• _Work item_
Your answer should be every line below that includes the word "high".

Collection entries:
--- START ---
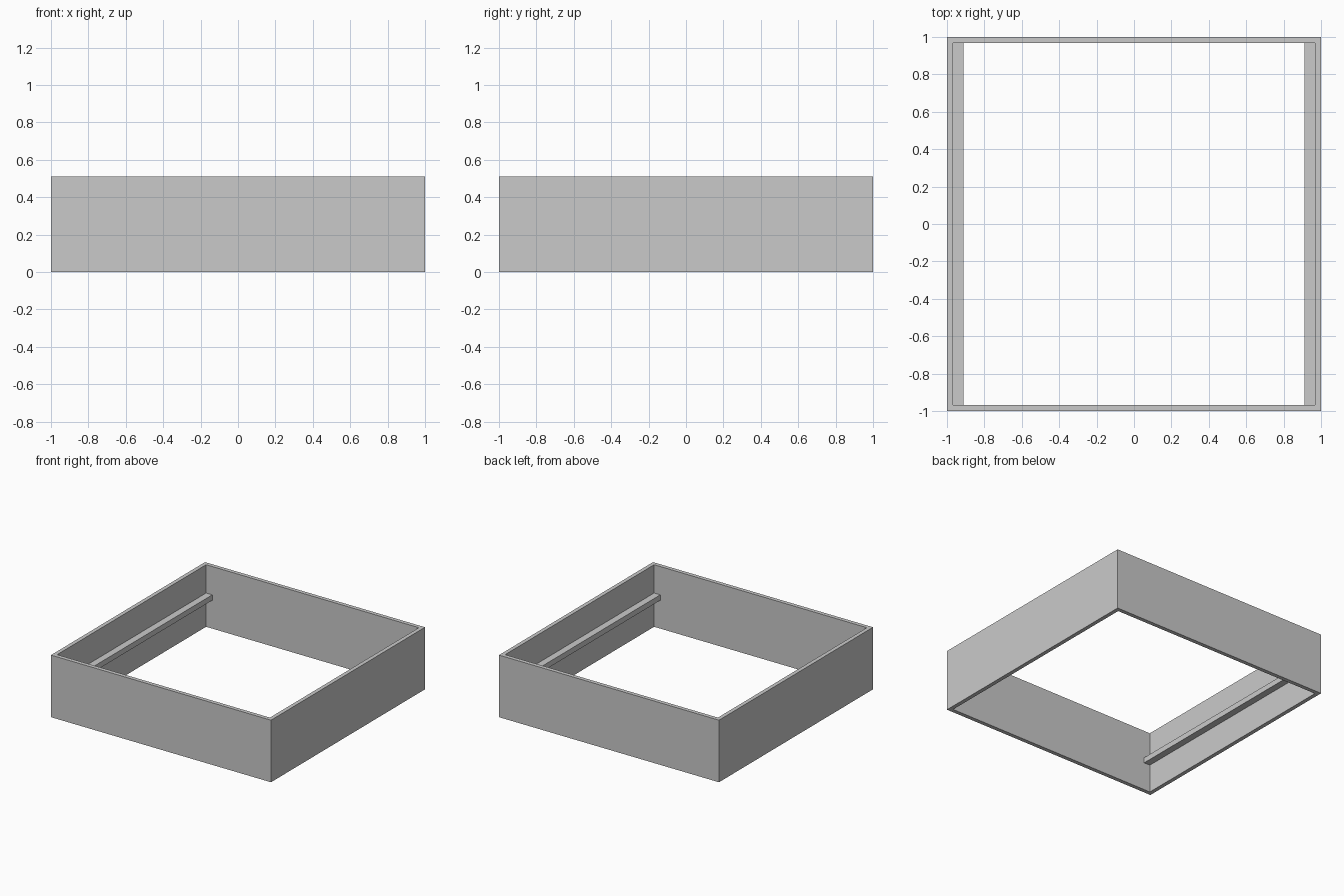
import bpy
import bmesh
from mathutils import Matrix, Vector

HEIGHT = 0.51
WALL = 0.033
RAIL_WIDTH = 0.056
RAIL_HEIGHT = 0.045

default = bpy.data.objects.get("Cube")
if default:
    bpy.data.objects.remove(default, do_unlink=True)

# Single matte grey
grey = bpy.data.materials.new("light_grey")
grey.use_nodes = True
colour = (0.59, 0.59, 0.59, 1)
grey.diffuse_color = colour
grey.node_tree.nodes["Principled BSDF"].inputs["Base Color"].default_value = colour


def finish(name, bm):
    bmesh.ops.recalc_face_normals(bm, faces=bm.faces)
    mesh = bpy.data.meshes.new(name)
    bm.to_mesh(mesh)
    bm.free()
    mesh.materials.append(grey)
    obj = bpy.data.objects.new(name, mesh)
    bpy.context.collection.objects.link(obj)


# Open square frame: inset a square, drop the middle, extrude the ring upward
bm = bmesh.new()
bmesh.ops.create_grid(bm, x_segments=1, y_segments=1, size=1)
middle = bm.faces[:]
bmesh.ops.inset_individual(bm, faces=middle, thickness=WALL, use_even_offset=True)
bmesh.ops.delete(bm, geom=middle, context='FACES')
ring = bmesh.ops.extrude_face_region(bm, geom=bm.faces[:], use_keep_orig=True)
top = [v for v in ring["geom"] if isinstance(v, bmesh.types.BMVert)]
bmesh.ops.translate(bm, verts=top, vec=Vector((0, 0, HEIGHT)))
finish("frame", bm)

# Support rail along the inside of each side wall, at mid height
for name, side in (("left_rail", 1), ("right_rail", -1)):
    x = side * (1 - WALL - RAIL_WIDTH / 2)
    size = Matrix.Diagonal((RAIL_WIDTH, 2 - 2 * WALL, RAIL_HEIGHT, 1))
    bm = bmesh.new()
    bmesh.ops.create_cube(bm, size=1, matrix=Matrix.Translation((x, 0, HEIGHT / 2)) @ size)
    finish(name, bm)
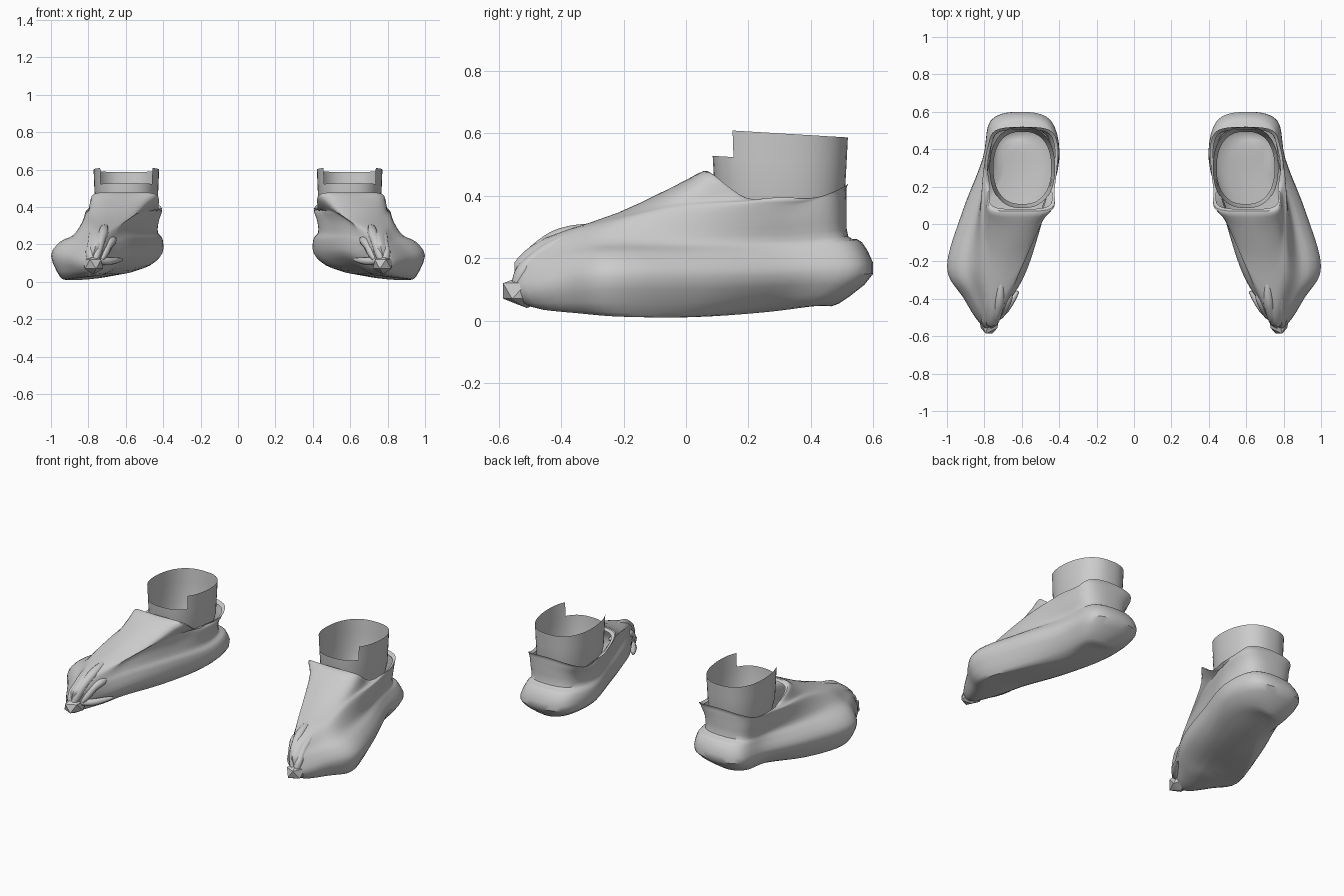
import bpy, bmesh, math
from mathutils import Vector

cube = bpy.data.objects.get("Cube")
if cube:
    bpy.data.objects.remove(cube, do_unlink=True)

grey = bpy.data.materials.new("plain grey")
grey.use_nodes = True
grey.diffuse_color = (0.6, 0.6, 0.6, 1)
grey.node_tree.nodes["Principled BSDF"].inputs["Base Color"].default_value = grey.diffuse_color


def mix(a, b, t):
    return a + (b - a) * t


def spline(points, steps, closed):
    """Catmull-Rom samples through the points."""
    n = len(points)
    pick = (lambda i: points[i % n]) if closed else (lambda i: points[max(0, min(n - 1, i))])
    out = []
    for i in range(n if closed else n - 1):
        a, b, c, d = (pick(i + k) for k in (-1, 0, 1, 2))
        for s in range(steps):
            t = s / steps
            out.append(0.5 * (2 * b + (c - a) * t + (2 * a - 5 * b + 4 * c - d) * t ** 2
                              + (3 * b - a - 3 * c + d) * t ** 3))
    return out if closed else out + [points[-1]]


def finish(name, bm, angle):
    bmesh.ops.recalc_face_normals(bm, faces=bm.faces[:])
    mesh = bpy.data.meshes.new(name)
    bm.to_mesh(mesh)
    bm.free()
    mesh.materials.append(grey)
    ob = bpy.data.objects.new(name, mesh)
    bpy.context.collection.objects.link(ob)
    bpy.ops.object.select_all(action="DESELECT")
    ob.select_set(True)
    bpy.context.view_layer.objects.active = ob
    bpy.ops.object.shade_smooth_by_angle(angle=math.radians(angle))


def loft(name, rings, side, cap=False, keep=None, angle=40):
    """Skin closed rings; keep(face centre) can leave faces out."""
    bm = bmesh.new()
    rows = [[bm.verts.new((p.x * side, p.y, p.z)) for p in ring] for ring in rings]
    for low, high in zip(rows, rows[1:]):
        for i in range(len(low)):
            j = (i + 1) % len(low)
            quad = (low[i], low[j], high[j], high[i])
            if keep is None or keep(sum((v.co for v in quad), Vector()) / 4):
                bm.faces.new(quad)
    if cap:
        bmesh.ops.triangulate(bm, faces=[bm.faces.new(rows[0])])
    finish(name, bm, angle)


def foot_outline(front, back, tip, ball, heel, height, blunt, lift):
    """Foot-shaped ring: front and back y, tip x, inner/outer widths, front/side/back z,
    bluntness of the front end, and how far the inner edge is raised."""
    length = back - front
    zf, zm, zb = height
    mid = sum(heel) / 2

    def flank(k):
        rise = lift * (1, 0)[k]
        heel_rise = lift * (1.3, 0.5)[k]
        waist = mix(ball[k], heel[k], 0.5) + (-0.005, 0.015)[k]
        return [Vector((mix(tip, ball[k], mix(0.6, 0.92, blunt)),
                        front + mix(0.14, 0.04, blunt) * length,
                        mix(zf, zm, mix(0.6, 0.1, blunt)) + rise * 0.5)),
                Vector((ball[k], front + 0.28 * length, zm + rise)),
                Vector((waist, front + 0.53 * length, zm + rise)),
                Vector((heel[k], back - 0.22 * length, zm + heel_rise)),
                Vector((mix(heel[k], mid, 0.22), back - 0.04 * length,
                        mix(zm, zb, 0.7) + heel_rise * 0.5))]
    pts = [Vector((tip, front, zf))] + flank(1) + [Vector((mid, back, zb))] + flank(0)[::-1]
    return spline(pts, 5, True)


# Shoe levels from sole to collar and inner lip
SHOE = [
    (-.40, .44, .79, (.70, .91), (.57, .70), (.03, .012, .05), 0, .03),
    (-.50, .49, .79, (.64, .95), (.47, .76), (.045, .025, .055), 0, .05),
    (-.55, .60, .79, (.57, 1.0), (.405, .81), (.09, .14, .15), 0, .01),
    (-.55, .565, .77, (.58, .95), (.405, .79), (.16, .215, .25), 0, .01),
    (-.54, .52, .76, (.60, .88), (.43, .78), (.2, .25, .27), 0, .01),
    (-.45, .515, .74, (.59, .83), (.425, .79), (.265, .32, .35), .15, 0),
    (-.22, .515, .69, (.52, .81), (.408, .79), (.345, .37, .40), .4, 0),
    (-.03, .515, .64, (.47, .80), (.408, .785), (.435, .385, .425), .75, 0),
    (.055, .52, .615, (.425, .785), (.408, .78), (.478, .395, .44), 1, 0),
    (.08, .505, .61, (.44, .77), (.425, .765), (.465, .385, .42), 1, 0),
]

# Crumpled folds over the toe: path points and thickness
FOLDS = {
    "long_fold": ([(.71, -.30, .30), (.72, -.42, .26), (.74, -.50, .2), (.77, -.55, .1)], .03),
    "outer_fold": ([(.78, -.34, .28), (.78, -.45, .22), (.79, -.52, .16), (.78, -.55, .08)], .028),
    "inner_fold": ([(.66, -.36, .23), (.69, -.44, .2), (.73, -.51, .12)], .026),
    "toe_lip": ([(.62, -.36, .12), (.70, -.47, .11), (.79, -.52, .12), (.86, -.46, .11)], .022),
}


def build_fold(name, path, radius, side):
    """Tapered tube along a short path."""
    rings = []
    line = spline([Vector(p) for p in path], 5, False)
    for i, p in enumerate(line):
        along = (line[min(i + 1, len(line) - 1)] - line[max(i - 1, 0)]).normalized()
        across = along.cross(Vector((0, 0, 1))).normalized()
        up = across.cross(along)
        t = i / (len(line) - 1)
        r = radius * (0.35 + 0.65 * math.sin(math.pi * t)) * (1 + 0.15 * math.sin(9 * t))
        rings.append([p + r * (across * math.cos(a) + up * math.sin(a))
                      for a in (math.tau * k / 8 for k in range(8))])
    loft(name, rings, side, cap=True, angle=50)


def build_cuff(name, side):
    """Thin ankle band, cut lower across the front."""
    count = 48
    rings = []
    for level, grow in ((.34, .9), (.4, .97), (.515, 1), (.6, 1.02)):
        ring = []
        for k in range(count):
            a = math.tau * (k + 0.5) / count
            c, s = math.cos(a), math.sin(a)
            x = .597 + .172 * grow * math.copysign(abs(c) ** 0.8, c)
            y = .3 + .215 * grow * math.copysign(abs(s) ** 0.9, s)
            z = level + (.3 - y) * .06
            ring.append(Vector((x, y, z)))
        rings.append(ring)
    loft(name, rings, side, keep=lambda c: c.z < .53 or c.y > .155)


def build_toe_nub(name, side):
    """Small faceted lump at the tip."""
    bm = bmesh.new()
    bmesh.ops.create_icosphere(bm, subdivisions=1, radius=1)
    for v in bm.verts:
        v.co = Vector((side * (.775 + .06 * v.co.x), -.51 + .09 * v.co.y, .095 + .055 * v.co.z))
    finish(name, bm, 30)


for label, side in (("left", 1), ("right", -1)):
    outlines = [foot_outline(*level) for level in SHOE]
    columns = [spline(list(col), 3, False) for col in zip(*outlines)]
    loft(label + "_shoe", [list(r) for r in zip(*columns)], side, cap=True)
    build_cuff(label + "_ankle_cuff", side)
    build_toe_nub(label + "_toe_nub", side)
    for fold, (path, radius) in FOLDS.items():
        build_fold(label + "_" + fold, path, radius, side)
--- END ---
• _Exercise answer_
    for low, high in zip(rows, rows[1:]):
            quad = (low[i], low[j], high[j], high[i])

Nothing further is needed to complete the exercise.